This poem will undoubtedly recall to some readers the famous Frost poem Birches. Honestly, it has little to do with it.

In fact, Shinny concerns a somewhat older boy than Frost had in mind, one for whom the upper branches of a neighborhood tree were the perfect place to perpetrate a secretive adolescent rite we all practice but never admit to. There is a clearer statement of the events in question in another poem of mine, Gladiola.

I have marked it a sonnet, though its fourteen lines are in slant-rhymed couplets, not any of the traditional sonnet forms.

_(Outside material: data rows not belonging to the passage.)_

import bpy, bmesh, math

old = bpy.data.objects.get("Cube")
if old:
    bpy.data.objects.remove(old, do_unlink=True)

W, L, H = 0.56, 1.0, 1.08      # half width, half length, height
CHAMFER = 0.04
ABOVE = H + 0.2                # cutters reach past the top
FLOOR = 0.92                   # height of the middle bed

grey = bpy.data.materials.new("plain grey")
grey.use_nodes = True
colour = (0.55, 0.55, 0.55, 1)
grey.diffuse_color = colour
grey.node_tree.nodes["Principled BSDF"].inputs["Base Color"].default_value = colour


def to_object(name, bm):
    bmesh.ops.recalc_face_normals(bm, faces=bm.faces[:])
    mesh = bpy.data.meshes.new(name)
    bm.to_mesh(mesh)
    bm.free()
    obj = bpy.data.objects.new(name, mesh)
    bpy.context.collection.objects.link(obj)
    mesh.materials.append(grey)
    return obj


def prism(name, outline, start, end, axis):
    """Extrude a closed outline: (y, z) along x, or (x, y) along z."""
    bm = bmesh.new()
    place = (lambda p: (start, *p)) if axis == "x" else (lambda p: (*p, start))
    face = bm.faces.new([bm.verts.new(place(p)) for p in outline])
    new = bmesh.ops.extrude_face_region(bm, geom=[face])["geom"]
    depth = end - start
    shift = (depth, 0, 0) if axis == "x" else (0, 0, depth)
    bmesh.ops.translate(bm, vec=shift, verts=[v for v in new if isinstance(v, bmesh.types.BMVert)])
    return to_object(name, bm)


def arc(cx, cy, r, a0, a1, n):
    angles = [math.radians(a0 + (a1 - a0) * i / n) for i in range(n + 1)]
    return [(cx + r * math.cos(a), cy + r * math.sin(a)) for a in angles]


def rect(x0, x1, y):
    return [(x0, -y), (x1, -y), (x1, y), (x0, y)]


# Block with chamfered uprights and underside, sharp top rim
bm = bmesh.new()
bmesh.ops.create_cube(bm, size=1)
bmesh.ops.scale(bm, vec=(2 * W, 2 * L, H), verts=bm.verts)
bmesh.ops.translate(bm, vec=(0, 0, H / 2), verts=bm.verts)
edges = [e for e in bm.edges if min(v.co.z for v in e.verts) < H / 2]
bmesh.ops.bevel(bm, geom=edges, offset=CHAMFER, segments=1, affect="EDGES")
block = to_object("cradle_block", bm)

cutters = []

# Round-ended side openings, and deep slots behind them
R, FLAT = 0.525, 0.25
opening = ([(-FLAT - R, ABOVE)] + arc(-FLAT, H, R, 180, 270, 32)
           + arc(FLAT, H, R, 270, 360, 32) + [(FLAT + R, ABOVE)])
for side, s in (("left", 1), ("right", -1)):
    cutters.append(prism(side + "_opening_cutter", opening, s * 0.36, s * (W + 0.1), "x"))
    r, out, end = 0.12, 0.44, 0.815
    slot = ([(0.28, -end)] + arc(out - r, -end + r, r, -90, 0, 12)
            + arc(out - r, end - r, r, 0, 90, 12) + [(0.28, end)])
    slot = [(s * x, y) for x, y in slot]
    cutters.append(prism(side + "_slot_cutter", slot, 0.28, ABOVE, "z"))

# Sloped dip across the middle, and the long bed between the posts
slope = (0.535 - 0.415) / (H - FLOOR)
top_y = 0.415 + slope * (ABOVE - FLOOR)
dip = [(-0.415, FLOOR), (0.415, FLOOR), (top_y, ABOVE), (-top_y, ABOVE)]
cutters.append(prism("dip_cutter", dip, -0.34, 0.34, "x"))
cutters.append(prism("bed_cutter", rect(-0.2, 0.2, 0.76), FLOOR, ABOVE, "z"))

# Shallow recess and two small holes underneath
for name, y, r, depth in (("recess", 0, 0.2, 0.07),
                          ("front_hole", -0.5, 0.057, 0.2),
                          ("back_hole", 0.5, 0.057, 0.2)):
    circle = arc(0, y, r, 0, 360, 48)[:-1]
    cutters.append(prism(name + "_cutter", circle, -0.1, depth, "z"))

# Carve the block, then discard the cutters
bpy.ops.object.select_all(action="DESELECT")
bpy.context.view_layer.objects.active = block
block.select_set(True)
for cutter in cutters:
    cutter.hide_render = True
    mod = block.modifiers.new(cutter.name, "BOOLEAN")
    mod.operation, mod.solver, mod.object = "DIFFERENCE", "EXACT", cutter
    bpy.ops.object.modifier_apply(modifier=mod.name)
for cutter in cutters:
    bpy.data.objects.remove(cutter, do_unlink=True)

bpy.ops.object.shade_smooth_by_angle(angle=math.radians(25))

I was a boy myself once so don’t need
much told me about trees. I know to hide
in their boughs and filch their illicit fruit
before it falls to the ground and takes root.
I know to shinny up high then clamber
to where branches thin and the climber
feels a pit suddenly yawn in his guts,
up where twigs extend to buds, where height hurts.
Something about a tree doesn’t really mind
the theft of its fruit. A tree is resigned
to a boy swaying in his tenuous
crotch, dizzy at his chosen precipice.
Something about a tree wants to be climbed.
Something about a boy wants to climb it.